Source texts of formatted documents
Segment Open
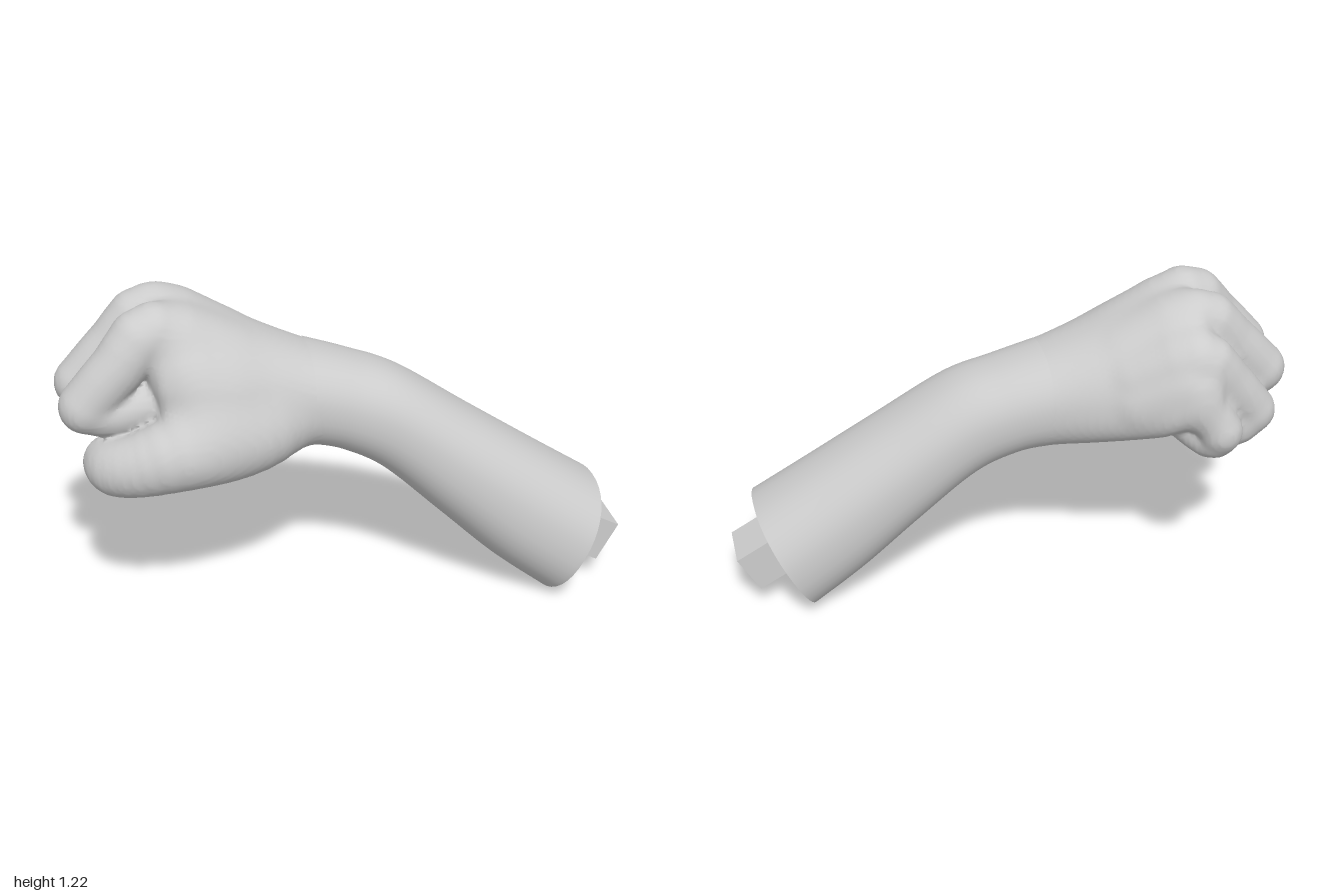
import * as THREE from 'three';

const skin = new THREE.MeshStandardMaterial({ color: 0xcccccc });
skin.name = 'plain grey';
const SIDES = 40;

// Arm cross-sections: top x, top y, bottom x, bottom y, back z, front z
const sections = [
  [0.915, 0.41, 0.71, 0.0, -0.085, 0.41],
  [0.70, 0.55, 0.52, 0.15, -0.09, 0.37],
  [0.45, 0.715, 0.32, 0.34, -0.10, 0.32],
  [0.20, 0.88, 0.12, 0.525, -0.12, 0.268],
  [0.03, 0.945, -0.03, 0.605, -0.145, 0.238],
  [-0.13, 0.995, -0.14, 0.63, -0.175, 0.23],
  [-0.28, 1.055, -0.27, 0.65, -0.235, 0.25],
  [-0.43, 1.125, -0.40, 0.68, -0.305, 0.28],
  [-0.56, 1.18, -0.51, 0.72, -0.36, 0.275],
  [-0.65, 1.185, -0.60, 0.78, -0.355, 0.235],
  [-0.70, 1.12, -0.66, 0.86, -0.30, 0.17],
  [-0.72, 1.02, -0.71, 0.97, -0.09, -0.04],
];
const WRIST = 5;

// Rows of [x, y, z, radius]; each finger has an outer part and a part curled into the palm
const fingers = [
  [[[-0.42, 1.0, 0.06, 0.08], [-0.66, 1.112, 0.07, 0.104], [-0.79, 1.01, 0.10, 0.094], [-0.91, 0.88, 0.105, 0.09]],
    [[-0.91, 0.87, 0.105, 0.088], [-0.82, 0.84, 0.10, 0.083], [-0.68, 0.86, 0.09, 0.08]]],
  [[[-0.42, 1.0, -0.09, 0.08], [-0.65, 1.112, -0.10, 0.10], [-0.78, 1.01, -0.095, 0.094], [-0.91, 0.875, -0.09, 0.09]],
    [[-0.91, 0.87, -0.09, 0.088], [-0.82, 0.81, -0.09, 0.083], [-0.68, 0.84, -0.08, 0.08]]],
  [[[-0.42, 0.96, -0.19, 0.07], [-0.61, 1.045, -0.25, 0.088], [-0.72, 0.94, -0.25, 0.086], [-0.83, 0.80, -0.24, 0.082]],
    [[-0.83, 0.79, -0.24, 0.08], [-0.75, 0.735, -0.235, 0.078], [-0.62, 0.78, -0.20, 0.075]]],
  [[[-0.42, 0.88, -0.22, 0.07], [-0.58, 0.965, -0.28, 0.076], [-0.63, 0.88, -0.31, 0.077], [-0.68, 0.79, -0.333, 0.076]],
    [[-0.685, 0.775, -0.33, 0.075], [-0.66, 0.735, -0.29, 0.074], [-0.57, 0.79, -0.21, 0.07]]],
];
const thumb = [
  [-0.24, 0.75, 0.11, 0.095], [-0.32, 0.742, 0.17, 0.125], [-0.44, 0.735, 0.20, 0.138], [-0.60, 0.735, 0.24, 0.133],
  [-0.74, 0.695, 0.225, 0.112], [-0.82, 0.67, 0.18, 0.102], [-0.838, 0.662, 0.125, 0.097],
];

// Smooth interpolation of rows of numbers, column by column
function smoothRows(rows, steps) {
  const out = [];
  const last = rows.length - 1;
  for (let i = 0; i < last; i++) {
    const [p, a, b, n] = [rows[Math.max(i - 1, 0)], rows[i], rows[i + 1], rows[Math.min(i + 2, last)]];
    for (let s = 0; s < steps; s++) {
      const t = s / steps;
      out.push(a.map((v, k) => 0.5 * (2 * v + (b[k] - p[k]) * t
        + (2 * p[k] - 5 * v + 4 * b[k] - n[k]) * t * t
        + (3 * v - p[k] - 3 * b[k] + n[k]) * t * t * t)));
    }
  }
  out.push(rows[last]);
  return out;
}

function meshFrom(name, points, index) {
  const geometry = new THREE.BufferGeometry().setFromPoints(points);
  geometry.setIndex(index);
  geometry.computeVertexNormals();
  const mesh = new THREE.Mesh(geometry, skin);
  mesh.name = name;
  return mesh;
}

// Joins rings of points into a smooth skin
function skinRings(name, rings) {
  const index = [];
  for (let i = 0; i < rings.length - 1; i++) {
    for (let j = 0; j < SIDES; j++) {
      const a = i * SIDES + j, b = i * SIDES + (j + 1) % SIDES;
      index.push(a, b, a + SIDES, b, b + SIDES, a + SIDES);
    }
  }
  return meshFrom(name, rings.flat(), index);
}

// Slightly squared oval ring for one arm section
function armRing([tx, ty, bx, by, z0, z1]) {
  const bend = (n) => Math.sign(n) * Math.abs(n) ** 0.9;
  return Array.from({ length: SIDES }, (_, j) => {
    const a = j / SIDES * Math.PI * 2;
    const u = bend(Math.cos(a)), v = bend(Math.sin(a));
    return new THREE.Vector3((tx + bx + (tx - bx) * v) / 2, (ty + by + (ty - by) * v) / 2, (z0 + z1 + (z1 - z0) * u) / 2);
  });
}

// Distance to a chain of tapered round segments
function chainDistance(rows, x, y, z) {
  let best = Infinity;
  for (let i = 0; i < rows.length - 1; i++) {
    const [ax, ay, az, ar] = rows[i], [bx, by, bz, br] = rows[i + 1];
    const dx = bx - ax, dy = by - ay, dz = bz - az;
    const t = ((x - ax) * dx + (y - ay) * dy + (z - az) * dz) / (dx * dx + dy * dy + dz * dz);
    const h = Math.min(Math.max(t, 0), 1);
    best = Math.min(best, Math.hypot(x - ax - h * dx, y - ay - h * dy, z - az - h * dz) - ar - h * (br - ar));
  }
  return best;
}

// Union of two distances with a soft fillet of width k
function blend(a, b, k) {
  const h = Math.max(k - Math.abs(a - b), 0) / k;
  return Math.min(a, b) - h * h * k / 4;
}

// Distance to the whole hand: palm, fingers and thumb blended together
function makeHandField() {
  const palmRows = smoothRows(sections.slice(WRIST - 1), 6)
    .map(([tx, ty, bx, by, z0, z1]) => [(tx + bx) / 2, (ty + by) / 2, (ty - by) / 2, (z0 + z1) / 2, (z1 - z0) / 2]);
  const end = palmRows[palmRows.length - 1][0];
  const outerRows = fingers.map(([outer]) => smoothRows(outer, 3));
  const curledRows = fingers.map(([, curled]) => smoothRows(curled, 3));
  const thumbRows = smoothRows(thumb, 3);

  const palm = (x, y, z) => {
    const cx = Math.max(x, end);
    const i = Math.max(palmRows.findIndex((row) => row[0] <= cx), 1);
    const a = palmRows[i - 1], b = palmRows[i];
    const t = (cx - a[0]) / (b[0] - a[0]);
    const [, cy, hy, cz, hz] = a.map((v, k) => v + (b[k] - v) * t);
    const dy = (y - cy) / hy;
    // The back of the hand is narrower than the palm
    const taper = 0.23 * Math.min(Math.max((-0.13 - x) / 0.35, 0), 1);
    const dz = (z - cz) / (hz * (1 - taper * Math.min(Math.max(dy, -1), 1)));
    const k = (Math.abs(dy) ** 2.22 + Math.abs(dz) ** 2.22) ** 0.45;
    return (k - 1) * Math.min(hy, hz) + cx - x;
  };
  return (x, y, z) => {
    const body = palm(x, y, z);
    const chains = (list) => list.map((rows) => chainDistance(rows, x, y, z)).reduce((a, b) => blend(a, b, 0.02));
    const withFingers = blend(body, chains(outerRows), 0.05);
    const withThumb = blend(body, chainDistance(thumbRows, x, y, z), 0.08);
    return blend(Math.min(withFingers, withThumb), chains(curledRows), 0.012);
  };
}

// Smooth surface where the field is zero: one point per crossed cell, one quad per crossed grid edge
function surfaceFrom(name, field, min, max, cell) {
  const n = min.map((v, k) => Math.round((max[k] - v) / cell) + 1);
  const stride = [1, n[0], n[0] * n[1]];
  const value = new Float32Array(n[0] * n[1] * n[2]);
  const visit = (from, fn) => {
    for (let k = from; k < n[2] - 1 + from; k++)
      for (let j = from; j < n[1] - 1 + from; j++)
        for (let i = from; i < n[0] - 1 + from; i++) fn([i, j, k], i + j * stride[1] + k * stride[2]);
  };
  for (let id = 0; id < value.length; id++) {
    const g = [id % n[0], Math.floor(id / n[0]) % n[1], Math.floor(id / stride[2])];
    value[id] = field(...g.map((v, k) => min[k] + v * cell));
  }
  const points = [], index = [], cellPoint = new Map();
  visit(0, (g, id) => {
    const sum = new THREE.Vector3();
    let count = 0;
    for (let c = 0; c < 8; c++) {
      const bits = [c & 1, c >> 1 & 1, c >> 2 & 1];
      const from = id + bits[0] + bits[1] * stride[1] + bits[2] * stride[2];
      for (let d = 0; d < 3; d++) {
        if (bits[d]) continue;
        const a = value[from], b = value[from + stride[d]];
        if ((a < 0) === (b < 0)) continue;
        const p = bits.map((v, k) => v + (k === d ? a / (a - b) : 0));
        sum.add(new THREE.Vector3(...p));
        count++;
      }
    }
    if (!count) return;
    cellPoint.set(id, points.length);
    sum.divideScalar(count).add(new THREE.Vector3(...g)).multiplyScalar(cell);
    points.push(sum.add(new THREE.Vector3(...min)));
  });
  visit(1, (g, id) => {
    for (let d = 0; d < 3; d++) {
      if (g[d] === n[d] - 1 || (value[id] < 0) === (value[id + stride[d]] < 0)) continue;
      const u = stride[(d + 1) % 3], v = stride[(d + 2) % 3];
      const quad = [id, id - u, id - u - v, id - v].map((c) => cellPoint.get(c));
      if (quad.includes(undefined)) continue;
      if (value[id] >= 0) quad.reverse();
      index.push(quad[0], quad[1], quad[2], quad[0], quad[2], quad[3]);
    }
  });
  return meshFrom(name, points, index);
}

export function createModel() {
  const model = new THREE.Group();
  model.name = 'clenchedArm';
  const rings = smoothRows(sections.slice(0, WRIST + 1), 8).map(armRing);
  model.add(skinRings('forearm', rings));
  model.add(surfaceFrom('clenchedHand', makeHandField(), [-1.04, 0.53, -0.45], [-0.1, 1.26, 0.42], 0.0155));

  // Flat cut end of the forearm
  const centre = new THREE.Vector3(0.81, 0.205, 0.16);
  model.add(skinRings('cutEnd', [rings[0].map(() => centre.clone()), rings[0].map((p) => p.clone())]));

  // Mounting peg
  const peg = new THREE.Mesh(new THREE.BoxGeometry(0.24, 0.16, 0.185), skin);
  peg.name = 'mountingPeg';
  peg.position.set(0.855, 0.218, 0.158);
  peg.rotation.z = -0.5;
  model.add(peg);
  return model;
}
Segment Closed
### What the exercise asks
When a line in the records above contains the word "best", copy it.

### Answer space
  let best = Infinity;
    best = Math.min(best, Math.hypot(x - ax - h * dx, y - ay - h * dy, z - az - h * dz) - ar - h * (br - ar));
  return best;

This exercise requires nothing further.